__Directions for this task__.
Among the lines below, restate word for word only those from the line with "0.20, 0.545, 0.57))" through the line with "-0.40, 0.344, 0.61))", with both end lines kept.

__Records__.

-------------------------

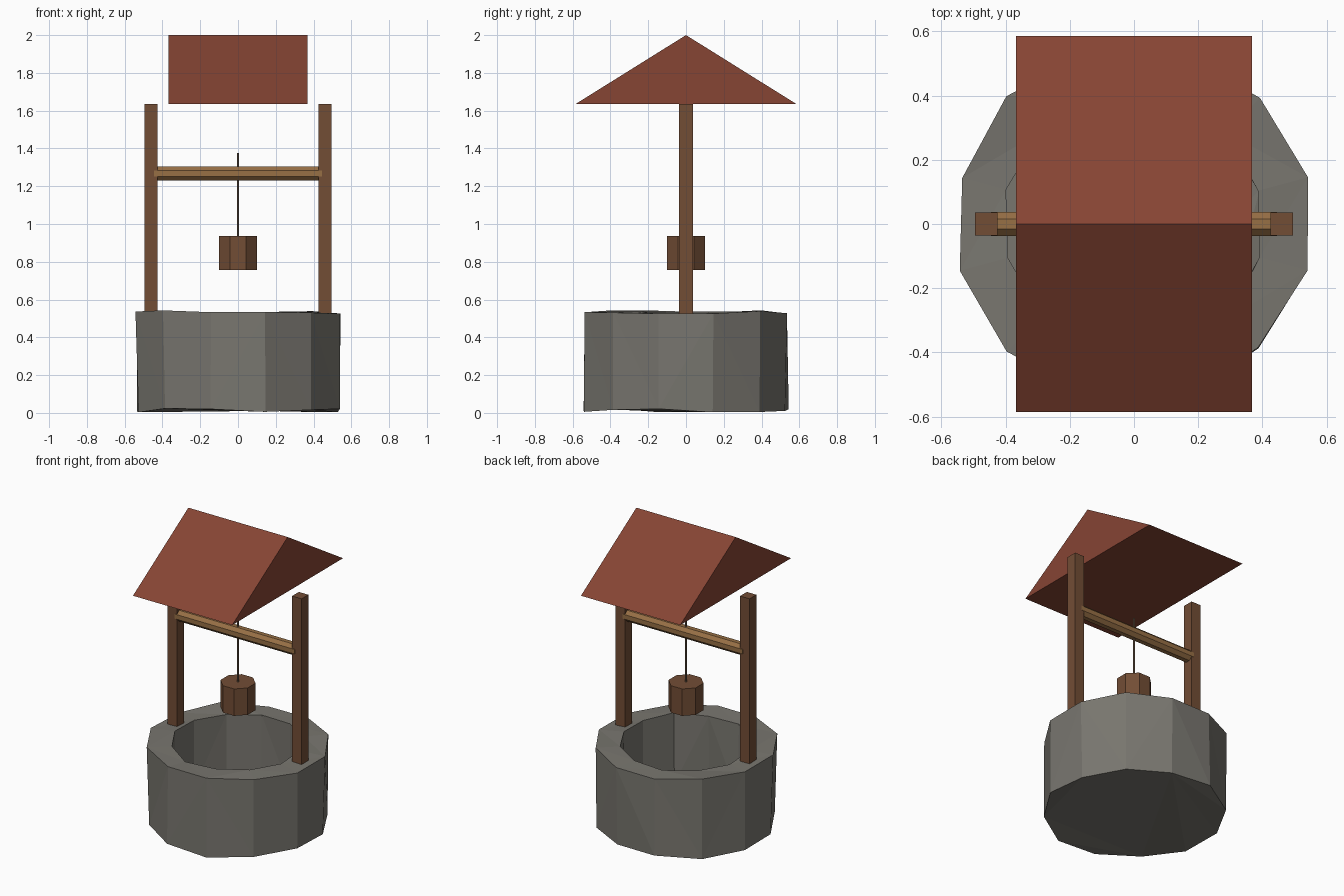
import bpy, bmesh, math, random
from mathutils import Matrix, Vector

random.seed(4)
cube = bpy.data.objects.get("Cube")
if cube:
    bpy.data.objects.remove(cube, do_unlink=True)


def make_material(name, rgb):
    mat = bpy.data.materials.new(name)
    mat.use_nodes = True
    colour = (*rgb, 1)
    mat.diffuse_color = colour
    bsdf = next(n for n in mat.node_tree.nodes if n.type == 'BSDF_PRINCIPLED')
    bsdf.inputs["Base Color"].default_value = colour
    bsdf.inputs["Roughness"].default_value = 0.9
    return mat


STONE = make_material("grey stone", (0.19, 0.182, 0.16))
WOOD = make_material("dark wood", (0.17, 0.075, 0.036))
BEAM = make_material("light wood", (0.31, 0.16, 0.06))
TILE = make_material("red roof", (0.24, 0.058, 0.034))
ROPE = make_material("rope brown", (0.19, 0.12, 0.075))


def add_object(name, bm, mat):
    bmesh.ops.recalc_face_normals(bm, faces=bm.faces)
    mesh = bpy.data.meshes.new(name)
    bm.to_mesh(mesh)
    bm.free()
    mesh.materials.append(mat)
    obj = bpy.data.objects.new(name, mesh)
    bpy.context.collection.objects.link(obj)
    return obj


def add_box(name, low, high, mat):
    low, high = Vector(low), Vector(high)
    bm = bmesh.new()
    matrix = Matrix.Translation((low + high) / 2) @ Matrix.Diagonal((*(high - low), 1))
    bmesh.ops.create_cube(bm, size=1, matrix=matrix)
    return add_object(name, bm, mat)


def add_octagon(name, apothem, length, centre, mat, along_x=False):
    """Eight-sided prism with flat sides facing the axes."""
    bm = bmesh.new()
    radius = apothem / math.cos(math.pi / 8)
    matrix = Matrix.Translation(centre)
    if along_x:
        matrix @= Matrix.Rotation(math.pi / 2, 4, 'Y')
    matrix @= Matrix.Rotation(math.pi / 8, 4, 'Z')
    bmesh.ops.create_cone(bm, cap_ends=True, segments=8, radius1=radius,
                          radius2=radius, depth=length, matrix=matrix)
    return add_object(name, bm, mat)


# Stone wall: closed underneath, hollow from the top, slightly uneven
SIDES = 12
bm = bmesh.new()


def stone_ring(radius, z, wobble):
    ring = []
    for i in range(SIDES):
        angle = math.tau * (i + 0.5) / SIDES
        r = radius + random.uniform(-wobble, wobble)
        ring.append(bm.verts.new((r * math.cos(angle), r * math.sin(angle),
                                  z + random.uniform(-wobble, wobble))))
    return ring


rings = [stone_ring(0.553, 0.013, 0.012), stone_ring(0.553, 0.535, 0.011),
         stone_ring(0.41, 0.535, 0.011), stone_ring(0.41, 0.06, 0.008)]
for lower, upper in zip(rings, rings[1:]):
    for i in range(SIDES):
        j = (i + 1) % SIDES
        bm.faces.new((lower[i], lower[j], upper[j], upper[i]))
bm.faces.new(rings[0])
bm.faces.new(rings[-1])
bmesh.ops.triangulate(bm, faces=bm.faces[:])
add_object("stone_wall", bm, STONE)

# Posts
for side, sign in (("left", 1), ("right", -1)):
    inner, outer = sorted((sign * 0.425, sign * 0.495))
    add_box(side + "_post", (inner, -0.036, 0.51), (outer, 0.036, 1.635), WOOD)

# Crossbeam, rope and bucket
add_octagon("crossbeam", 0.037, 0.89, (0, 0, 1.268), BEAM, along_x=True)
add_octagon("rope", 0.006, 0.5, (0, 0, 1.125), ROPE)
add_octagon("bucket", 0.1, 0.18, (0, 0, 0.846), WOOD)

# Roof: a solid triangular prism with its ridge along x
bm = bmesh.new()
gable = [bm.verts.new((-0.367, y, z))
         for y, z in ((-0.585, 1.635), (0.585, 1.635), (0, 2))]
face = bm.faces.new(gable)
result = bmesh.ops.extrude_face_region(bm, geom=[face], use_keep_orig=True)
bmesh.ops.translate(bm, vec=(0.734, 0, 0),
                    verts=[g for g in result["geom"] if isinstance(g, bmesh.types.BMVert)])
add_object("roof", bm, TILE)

-------------------------

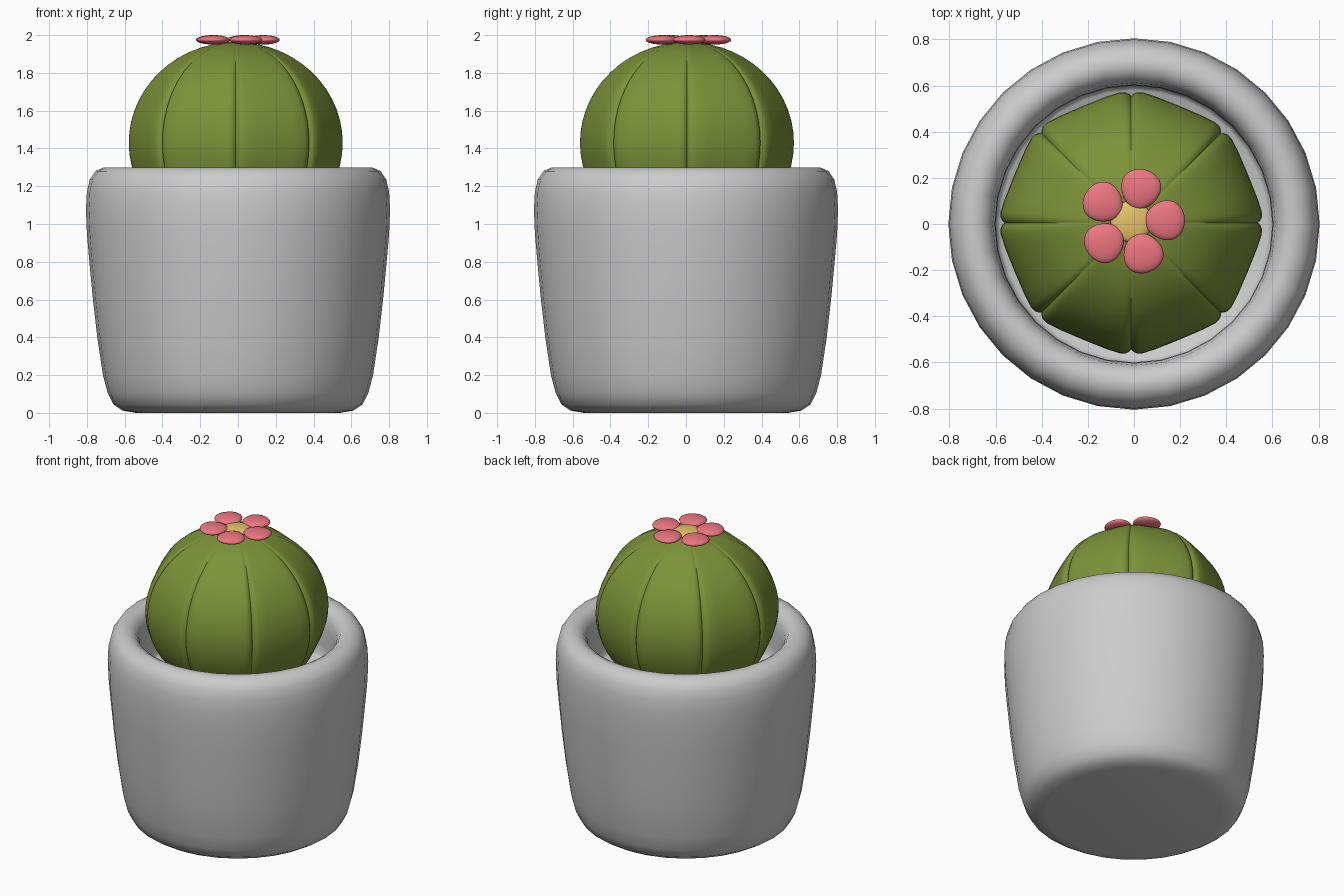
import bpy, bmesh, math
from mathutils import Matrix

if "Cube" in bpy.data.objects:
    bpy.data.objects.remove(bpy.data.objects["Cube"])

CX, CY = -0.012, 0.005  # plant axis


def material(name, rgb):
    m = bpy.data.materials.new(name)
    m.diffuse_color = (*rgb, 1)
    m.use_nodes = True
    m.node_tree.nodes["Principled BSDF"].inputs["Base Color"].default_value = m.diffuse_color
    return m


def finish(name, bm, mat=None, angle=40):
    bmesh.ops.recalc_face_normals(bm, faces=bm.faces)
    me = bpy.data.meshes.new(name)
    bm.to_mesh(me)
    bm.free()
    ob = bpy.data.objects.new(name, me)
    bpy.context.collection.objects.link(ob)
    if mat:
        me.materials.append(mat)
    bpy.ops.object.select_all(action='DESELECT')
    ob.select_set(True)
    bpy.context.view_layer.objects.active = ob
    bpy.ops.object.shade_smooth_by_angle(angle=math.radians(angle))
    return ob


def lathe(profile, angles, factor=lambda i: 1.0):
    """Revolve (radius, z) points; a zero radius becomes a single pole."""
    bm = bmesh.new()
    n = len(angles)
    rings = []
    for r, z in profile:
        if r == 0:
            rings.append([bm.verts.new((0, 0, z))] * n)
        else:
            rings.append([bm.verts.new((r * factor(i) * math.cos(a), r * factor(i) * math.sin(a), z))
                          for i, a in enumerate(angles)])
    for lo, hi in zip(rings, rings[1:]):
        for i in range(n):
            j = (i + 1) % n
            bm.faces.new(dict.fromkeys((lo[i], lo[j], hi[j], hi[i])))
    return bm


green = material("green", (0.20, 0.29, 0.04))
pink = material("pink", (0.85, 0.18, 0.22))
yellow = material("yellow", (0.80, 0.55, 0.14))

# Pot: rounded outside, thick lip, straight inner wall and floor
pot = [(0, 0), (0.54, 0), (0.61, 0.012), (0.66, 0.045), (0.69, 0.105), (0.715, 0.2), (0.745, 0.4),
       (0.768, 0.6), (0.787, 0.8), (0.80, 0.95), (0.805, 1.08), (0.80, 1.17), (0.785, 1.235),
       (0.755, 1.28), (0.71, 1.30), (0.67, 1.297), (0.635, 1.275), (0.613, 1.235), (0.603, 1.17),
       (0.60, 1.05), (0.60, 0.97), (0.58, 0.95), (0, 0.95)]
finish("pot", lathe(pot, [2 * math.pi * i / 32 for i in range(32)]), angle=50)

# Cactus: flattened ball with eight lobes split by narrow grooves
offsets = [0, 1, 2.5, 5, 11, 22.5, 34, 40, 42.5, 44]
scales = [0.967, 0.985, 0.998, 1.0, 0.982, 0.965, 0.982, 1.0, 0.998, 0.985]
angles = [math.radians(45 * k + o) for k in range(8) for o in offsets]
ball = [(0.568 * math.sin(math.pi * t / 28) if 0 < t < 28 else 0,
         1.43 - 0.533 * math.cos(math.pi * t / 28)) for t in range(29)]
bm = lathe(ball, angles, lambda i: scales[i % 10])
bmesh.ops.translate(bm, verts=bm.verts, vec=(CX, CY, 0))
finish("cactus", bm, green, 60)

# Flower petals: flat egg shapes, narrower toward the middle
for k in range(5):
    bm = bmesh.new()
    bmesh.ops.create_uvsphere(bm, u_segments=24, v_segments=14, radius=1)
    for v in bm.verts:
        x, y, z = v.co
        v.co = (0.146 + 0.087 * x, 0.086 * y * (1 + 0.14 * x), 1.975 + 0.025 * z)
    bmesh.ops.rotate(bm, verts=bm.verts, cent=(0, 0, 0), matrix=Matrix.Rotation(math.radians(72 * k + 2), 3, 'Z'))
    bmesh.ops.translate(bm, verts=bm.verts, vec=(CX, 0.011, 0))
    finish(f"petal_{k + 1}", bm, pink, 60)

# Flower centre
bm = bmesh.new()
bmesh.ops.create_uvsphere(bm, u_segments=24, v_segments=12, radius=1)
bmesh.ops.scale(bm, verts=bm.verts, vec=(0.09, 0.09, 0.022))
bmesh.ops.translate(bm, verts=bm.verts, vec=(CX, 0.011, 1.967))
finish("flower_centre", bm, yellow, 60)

-------------------------

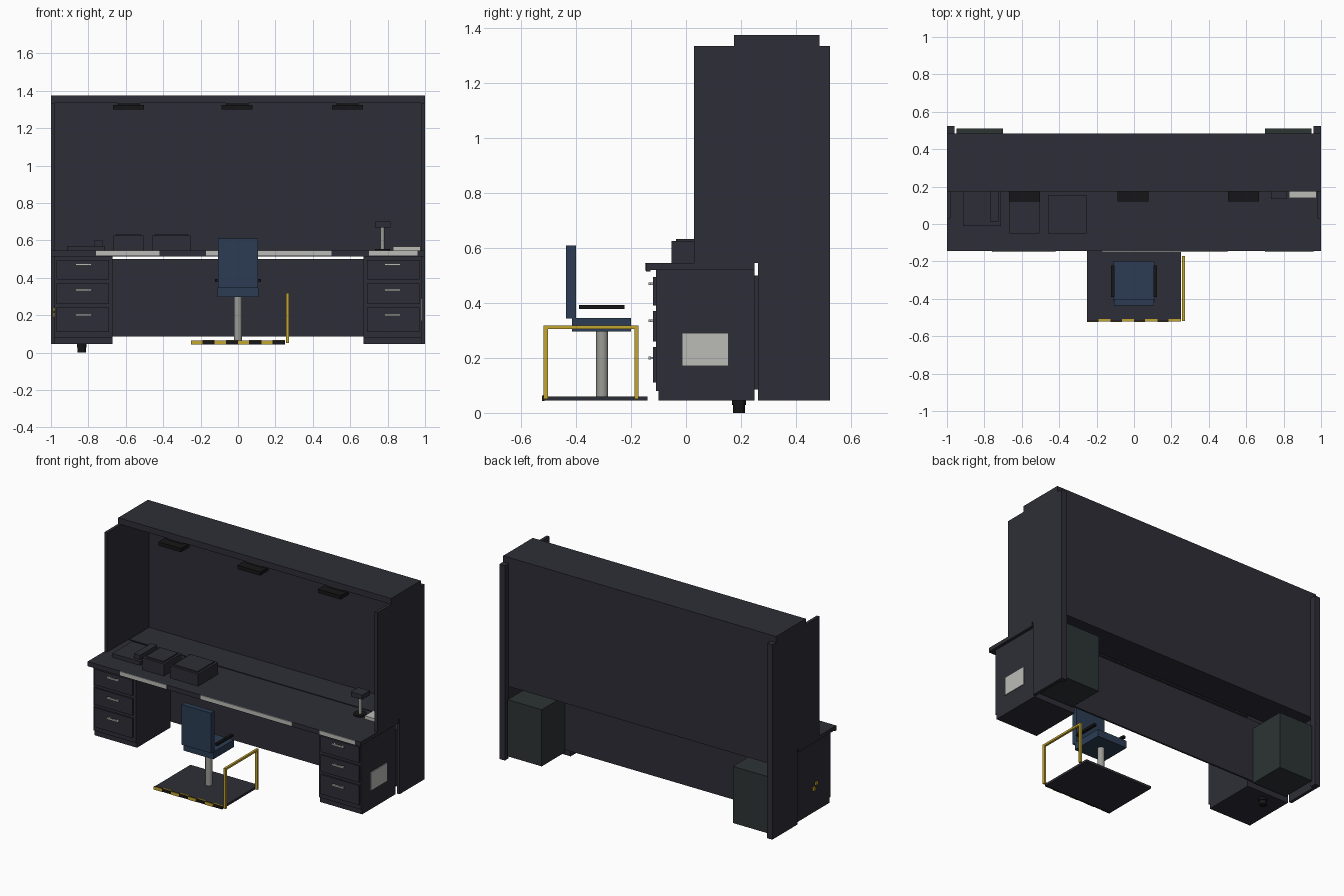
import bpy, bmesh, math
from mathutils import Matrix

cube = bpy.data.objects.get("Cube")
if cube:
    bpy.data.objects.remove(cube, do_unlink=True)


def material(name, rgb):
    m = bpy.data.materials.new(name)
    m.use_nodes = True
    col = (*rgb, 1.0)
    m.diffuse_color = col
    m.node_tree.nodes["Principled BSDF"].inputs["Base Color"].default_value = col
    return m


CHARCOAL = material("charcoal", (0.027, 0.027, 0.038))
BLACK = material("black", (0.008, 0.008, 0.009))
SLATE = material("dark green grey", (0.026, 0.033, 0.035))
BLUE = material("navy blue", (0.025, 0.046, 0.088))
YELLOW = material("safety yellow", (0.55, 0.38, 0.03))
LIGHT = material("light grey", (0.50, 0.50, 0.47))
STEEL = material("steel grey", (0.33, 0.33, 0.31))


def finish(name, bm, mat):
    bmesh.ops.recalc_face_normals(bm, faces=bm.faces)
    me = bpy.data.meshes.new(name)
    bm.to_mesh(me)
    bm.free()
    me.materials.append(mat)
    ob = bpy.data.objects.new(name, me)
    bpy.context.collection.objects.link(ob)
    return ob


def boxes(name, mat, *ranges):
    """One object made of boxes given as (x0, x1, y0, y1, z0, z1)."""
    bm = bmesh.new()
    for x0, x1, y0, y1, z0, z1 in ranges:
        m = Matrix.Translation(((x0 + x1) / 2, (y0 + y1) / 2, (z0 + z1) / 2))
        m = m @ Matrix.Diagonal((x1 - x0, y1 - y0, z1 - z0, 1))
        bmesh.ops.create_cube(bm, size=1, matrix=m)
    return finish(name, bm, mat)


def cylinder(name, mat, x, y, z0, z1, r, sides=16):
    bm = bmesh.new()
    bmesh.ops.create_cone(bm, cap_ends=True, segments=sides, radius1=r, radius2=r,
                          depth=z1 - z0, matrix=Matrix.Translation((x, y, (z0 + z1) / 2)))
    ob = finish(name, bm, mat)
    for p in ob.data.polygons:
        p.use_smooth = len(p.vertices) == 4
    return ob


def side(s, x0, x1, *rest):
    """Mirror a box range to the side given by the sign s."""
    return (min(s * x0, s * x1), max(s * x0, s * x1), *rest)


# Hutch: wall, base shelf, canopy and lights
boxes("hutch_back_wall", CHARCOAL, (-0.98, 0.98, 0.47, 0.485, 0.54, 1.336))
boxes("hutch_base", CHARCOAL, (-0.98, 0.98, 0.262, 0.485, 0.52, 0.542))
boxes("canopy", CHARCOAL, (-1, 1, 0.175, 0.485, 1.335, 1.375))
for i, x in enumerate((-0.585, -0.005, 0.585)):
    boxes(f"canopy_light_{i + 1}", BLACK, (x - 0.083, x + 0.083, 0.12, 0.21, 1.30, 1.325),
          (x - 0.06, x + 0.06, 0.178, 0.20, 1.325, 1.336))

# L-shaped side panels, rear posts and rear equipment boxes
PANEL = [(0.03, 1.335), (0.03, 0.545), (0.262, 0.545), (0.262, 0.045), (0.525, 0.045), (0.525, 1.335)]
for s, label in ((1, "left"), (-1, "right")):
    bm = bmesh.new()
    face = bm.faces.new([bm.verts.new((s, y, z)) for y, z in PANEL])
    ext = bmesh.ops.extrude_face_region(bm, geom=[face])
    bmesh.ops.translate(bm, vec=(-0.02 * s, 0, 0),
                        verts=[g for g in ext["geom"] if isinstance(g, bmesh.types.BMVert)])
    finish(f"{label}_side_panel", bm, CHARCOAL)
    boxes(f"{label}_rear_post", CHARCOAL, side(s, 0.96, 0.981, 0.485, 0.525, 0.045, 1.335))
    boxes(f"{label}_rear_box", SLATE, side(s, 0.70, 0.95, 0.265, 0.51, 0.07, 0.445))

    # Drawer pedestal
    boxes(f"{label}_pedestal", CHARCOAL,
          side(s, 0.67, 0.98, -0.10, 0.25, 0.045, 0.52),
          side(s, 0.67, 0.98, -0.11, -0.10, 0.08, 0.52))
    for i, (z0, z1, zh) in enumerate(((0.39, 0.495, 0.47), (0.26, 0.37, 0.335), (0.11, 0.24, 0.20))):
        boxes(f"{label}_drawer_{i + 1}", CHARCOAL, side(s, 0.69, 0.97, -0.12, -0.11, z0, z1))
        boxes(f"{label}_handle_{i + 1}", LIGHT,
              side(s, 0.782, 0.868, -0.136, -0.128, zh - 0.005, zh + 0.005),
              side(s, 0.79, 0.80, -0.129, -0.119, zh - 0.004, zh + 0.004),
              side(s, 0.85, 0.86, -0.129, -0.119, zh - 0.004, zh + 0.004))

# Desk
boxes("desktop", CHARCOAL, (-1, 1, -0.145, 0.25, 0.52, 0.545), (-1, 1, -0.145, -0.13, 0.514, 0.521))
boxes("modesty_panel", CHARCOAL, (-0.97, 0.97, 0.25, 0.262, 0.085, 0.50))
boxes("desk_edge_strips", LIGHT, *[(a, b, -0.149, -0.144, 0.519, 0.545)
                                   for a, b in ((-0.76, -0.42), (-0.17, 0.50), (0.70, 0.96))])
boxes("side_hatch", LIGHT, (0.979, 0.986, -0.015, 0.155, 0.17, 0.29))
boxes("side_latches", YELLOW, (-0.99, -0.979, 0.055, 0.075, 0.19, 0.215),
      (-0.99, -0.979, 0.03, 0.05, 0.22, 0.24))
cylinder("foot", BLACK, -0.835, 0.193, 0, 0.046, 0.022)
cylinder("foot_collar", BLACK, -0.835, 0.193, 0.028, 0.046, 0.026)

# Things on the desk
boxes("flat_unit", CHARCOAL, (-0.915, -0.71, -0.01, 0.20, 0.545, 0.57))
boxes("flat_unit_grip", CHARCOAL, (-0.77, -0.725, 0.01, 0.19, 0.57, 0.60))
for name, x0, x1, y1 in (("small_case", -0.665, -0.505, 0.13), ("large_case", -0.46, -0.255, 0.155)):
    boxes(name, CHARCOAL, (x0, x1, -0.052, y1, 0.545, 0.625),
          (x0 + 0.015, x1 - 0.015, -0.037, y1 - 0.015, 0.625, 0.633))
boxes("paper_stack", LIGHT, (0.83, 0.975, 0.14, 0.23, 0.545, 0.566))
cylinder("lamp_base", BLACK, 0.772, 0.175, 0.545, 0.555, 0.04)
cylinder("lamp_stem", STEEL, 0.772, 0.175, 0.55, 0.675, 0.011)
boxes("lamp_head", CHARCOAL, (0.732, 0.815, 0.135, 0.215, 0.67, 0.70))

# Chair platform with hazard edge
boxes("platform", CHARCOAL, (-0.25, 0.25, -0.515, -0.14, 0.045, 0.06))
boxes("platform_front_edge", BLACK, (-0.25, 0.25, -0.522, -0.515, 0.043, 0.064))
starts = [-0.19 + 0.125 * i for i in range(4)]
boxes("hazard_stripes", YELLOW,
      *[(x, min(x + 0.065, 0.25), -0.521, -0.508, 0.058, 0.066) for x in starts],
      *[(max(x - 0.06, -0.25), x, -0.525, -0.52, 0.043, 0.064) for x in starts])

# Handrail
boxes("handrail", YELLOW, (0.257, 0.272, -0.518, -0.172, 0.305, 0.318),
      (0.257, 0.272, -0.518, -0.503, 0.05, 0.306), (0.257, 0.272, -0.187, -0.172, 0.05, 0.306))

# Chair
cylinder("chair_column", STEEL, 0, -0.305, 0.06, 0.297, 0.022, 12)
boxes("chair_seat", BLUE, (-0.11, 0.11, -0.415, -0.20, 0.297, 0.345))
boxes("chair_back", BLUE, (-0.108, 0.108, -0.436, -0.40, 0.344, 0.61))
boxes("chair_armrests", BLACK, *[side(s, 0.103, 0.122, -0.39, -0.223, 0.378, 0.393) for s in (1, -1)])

-------------------------

__The completed task__.
boxes("flat_unit", CHARCOAL, (-0.915, -0.71, -0.01, 0.20, 0.545, 0.57))
boxes("flat_unit_grip", CHARCOAL, (-0.77, -0.725, 0.01, 0.19, 0.57, 0.60))
for name, x0, x1, y1 in (("small_case", -0.665, -0.505, 0.13), ("large_case", -0.46, -0.255, 0.155)):
    boxes(name, CHARCOAL, (x0, x1, -0.052, y1, 0.545, 0.625),
          (x0 + 0.015, x1 - 0.015, -0.037, y1 - 0.015, 0.625, 0.633))
boxes("paper_stack", LIGHT, (0.83, 0.975, 0.14, 0.23, 0.545, 0.566))
cylinder("lamp_base", BLACK, 0.772, 0.175, 0.545, 0.555, 0.04)
cylinder("lamp_stem", STEEL, 0.772, 0.175, 0.55, 0.675, 0.011)
boxes("lamp_head", CHARCOAL, (0.732, 0.815, 0.135, 0.215, 0.67, 0.70))

# Chair platform with hazard edge
boxes("platform", CHARCOAL, (-0.25, 0.25, -0.515, -0.14, 0.045, 0.06))
boxes("platform_front_edge", BLACK, (-0.25, 0.25, -0.522, -0.515, 0.043, 0.064))
starts = [-0.19 + 0.125 * i for i in range(4)]
boxes("hazard_stripes", YELLOW,
      *[(x, min(x + 0.065, 0.25), -0.521, -0.508, 0.058, 0.066) for x in starts],
      *[(max(x - 0.06, -0.25), x, -0.525, -0.52, 0.043, 0.064) for x in starts])

# Handrail
boxes("handrail", YELLOW, (0.257, 0.272, -0.518, -0.172, 0.305, 0.318),
      (0.257, 0.272, -0.518, -0.503, 0.05, 0.306), (0.257, 0.272, -0.187, -0.172, 0.05, 0.306))

# Chair
cylinder("chair_column", STEEL, 0, -0.305, 0.06, 0.297, 0.022, 12)
boxes("chair_seat", BLUE, (-0.11, 0.11, -0.415, -0.20, 0.297, 0.345))
boxes("chair_back", BLUE, (-0.108, 0.108, -0.436, -0.40, 0.344, 0.61))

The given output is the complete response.